…as Hess brags on financial returns from Stabroek Block post-2022
The operators of the Stabroek block offshore Guyana are looking to collect in excess of $10B from Guyana in the course of two years, in order to pay off for the Liza 1 and 2 field Developments, including the cost of two Floating, Production, Storage and Offloading (FPSO) vessels.
This, in order to see a healthy return on its cash flows, as confirmed by 30 per cent stakeholder in the Stabroek Block, Hess Corporation.
Chief Executive Officer (CEO) John Hess confirmed this during the recently concluded 2019 Global Energy Conference that was held in Miami, Florida.
Hess was at the time speaking to any changes in the company’s proposed investments in the coming years.
He told the confab any upward revision to the projected Capital Expenditure for Hess Corporation would be had from 2022, at which point in time the company is looking to begin seeing positive returns on investment in Guyana.
According to Hess, once the second ship comes on in 2022 and in Guyana, Hess will be producing over 100,000 barrels a day which will recoup “all our cost from first ship and second ship”
He told investors that the company is looking at 2022 and beyond as the time when the company will be generating significant free cash flow.
Lauding the decision by Hess’ Board of Directors, he pointed out that the investment in Guyana was made at a time when industry leaders were not investing in the offshore sector.
According to Hess, the company managed to purchase a 30 per cent stake in ExxonMobil’s Stabroek Block for US$30M and has since seen the discovery of more than six billion barrels of oil.
He told investors that investments in the Permian did not give the desired returns that the company was looking for and that blocks were being returned in the Gulf of Mexico.
Hess said “we looked at the Permian and were all about returns and we looked at where the return would be best.”
He explained that companies had been paying as much as US$40,000 for an acre which could only give a 10 per cent return on the investment, calculated at a price of US$60 a barrel.
According to Hess, offshore opportunities were being deserted.
He said the company was looking to secure substantial growth not only in production but in cash flow, something it achieved in Guyana.
Speaking to upward changes in the Capital Expenditure plans for the company, he said that this will be determined by the post-2022 returns.
Hess divulged that the company, with its Guyana investment is looking to see a 10 per cent growth in production while receiving a 20 per cent growth in cash flow returns.
This, he said, is a unique value position that has a rate of change that is competitive anywhere, “The best rocks for best returns…at end of the day we are on track for that.”
According to Hess, the company is looking at a $3B a year investment primarily in its operations in the Bakken and Guyana, an outlook that will change come 2022 when the company expects a surge in cash flow as a result of the recouping of investments in the first two field developments.
Jul 09, 2020…. Despite some early set backs By Sean Devers Arguable the best U-17 cricketer in the Ancient County of Berbice, Jonathon Rampersaud is a genuine all-rounder who bats left-handed and is a crafty...
Jul 09, 2020
Jul 08, 2020
Jul 07, 2020
Jul 07, 2020
Jul 07, 2020
It was obvious, even to a moron, the APNU and AFC were trying to intimidate the EU Ambassador, American Ambassador, Canadian... more
By Sir Ronald Sanders There have been unhelpful and destructive attacks by leading members and zealous supporters of the... more
Freedom of speech is our core value at Kaieteur News.
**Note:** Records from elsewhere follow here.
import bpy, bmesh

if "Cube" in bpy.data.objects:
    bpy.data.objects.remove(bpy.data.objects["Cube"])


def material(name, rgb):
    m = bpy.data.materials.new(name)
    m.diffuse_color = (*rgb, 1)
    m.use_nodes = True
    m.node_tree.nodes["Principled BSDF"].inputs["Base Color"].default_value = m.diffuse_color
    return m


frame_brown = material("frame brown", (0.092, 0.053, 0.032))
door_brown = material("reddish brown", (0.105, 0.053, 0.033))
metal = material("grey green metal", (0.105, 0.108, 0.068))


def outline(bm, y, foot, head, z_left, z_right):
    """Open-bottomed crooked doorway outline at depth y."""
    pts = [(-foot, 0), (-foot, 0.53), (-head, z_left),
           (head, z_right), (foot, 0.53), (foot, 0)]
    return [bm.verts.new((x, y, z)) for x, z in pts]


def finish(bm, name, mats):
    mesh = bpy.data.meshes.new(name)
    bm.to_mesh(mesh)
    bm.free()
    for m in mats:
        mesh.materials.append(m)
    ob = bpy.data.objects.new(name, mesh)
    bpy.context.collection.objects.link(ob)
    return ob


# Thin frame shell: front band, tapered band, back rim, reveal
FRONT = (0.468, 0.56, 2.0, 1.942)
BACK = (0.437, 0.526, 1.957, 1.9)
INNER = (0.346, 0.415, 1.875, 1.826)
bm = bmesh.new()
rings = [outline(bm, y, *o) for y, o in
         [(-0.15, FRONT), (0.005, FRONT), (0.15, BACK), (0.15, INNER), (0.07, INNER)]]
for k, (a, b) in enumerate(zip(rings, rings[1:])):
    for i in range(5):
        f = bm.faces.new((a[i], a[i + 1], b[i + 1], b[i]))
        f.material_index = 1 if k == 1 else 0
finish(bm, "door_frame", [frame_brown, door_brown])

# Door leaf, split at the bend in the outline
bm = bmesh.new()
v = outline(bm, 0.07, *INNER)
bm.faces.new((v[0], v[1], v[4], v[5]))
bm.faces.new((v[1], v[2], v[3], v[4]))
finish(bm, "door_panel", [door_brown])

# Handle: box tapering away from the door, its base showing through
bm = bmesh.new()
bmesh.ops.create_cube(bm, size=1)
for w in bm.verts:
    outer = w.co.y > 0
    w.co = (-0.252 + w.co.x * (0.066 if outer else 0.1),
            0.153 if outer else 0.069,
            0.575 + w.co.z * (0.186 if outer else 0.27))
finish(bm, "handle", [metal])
If the letter/e-mail you sent was not published, and you believe that its contents were not libellous, let us know, please contact us by phone or email.
Feel free to send us your comments and/or criticisms.
Contact: 624-6456; 225-8452; 225-8458; 225-8463; 225-8465; 225-8473 or 225-8491.
Or by Email: [email protected] / [email protected]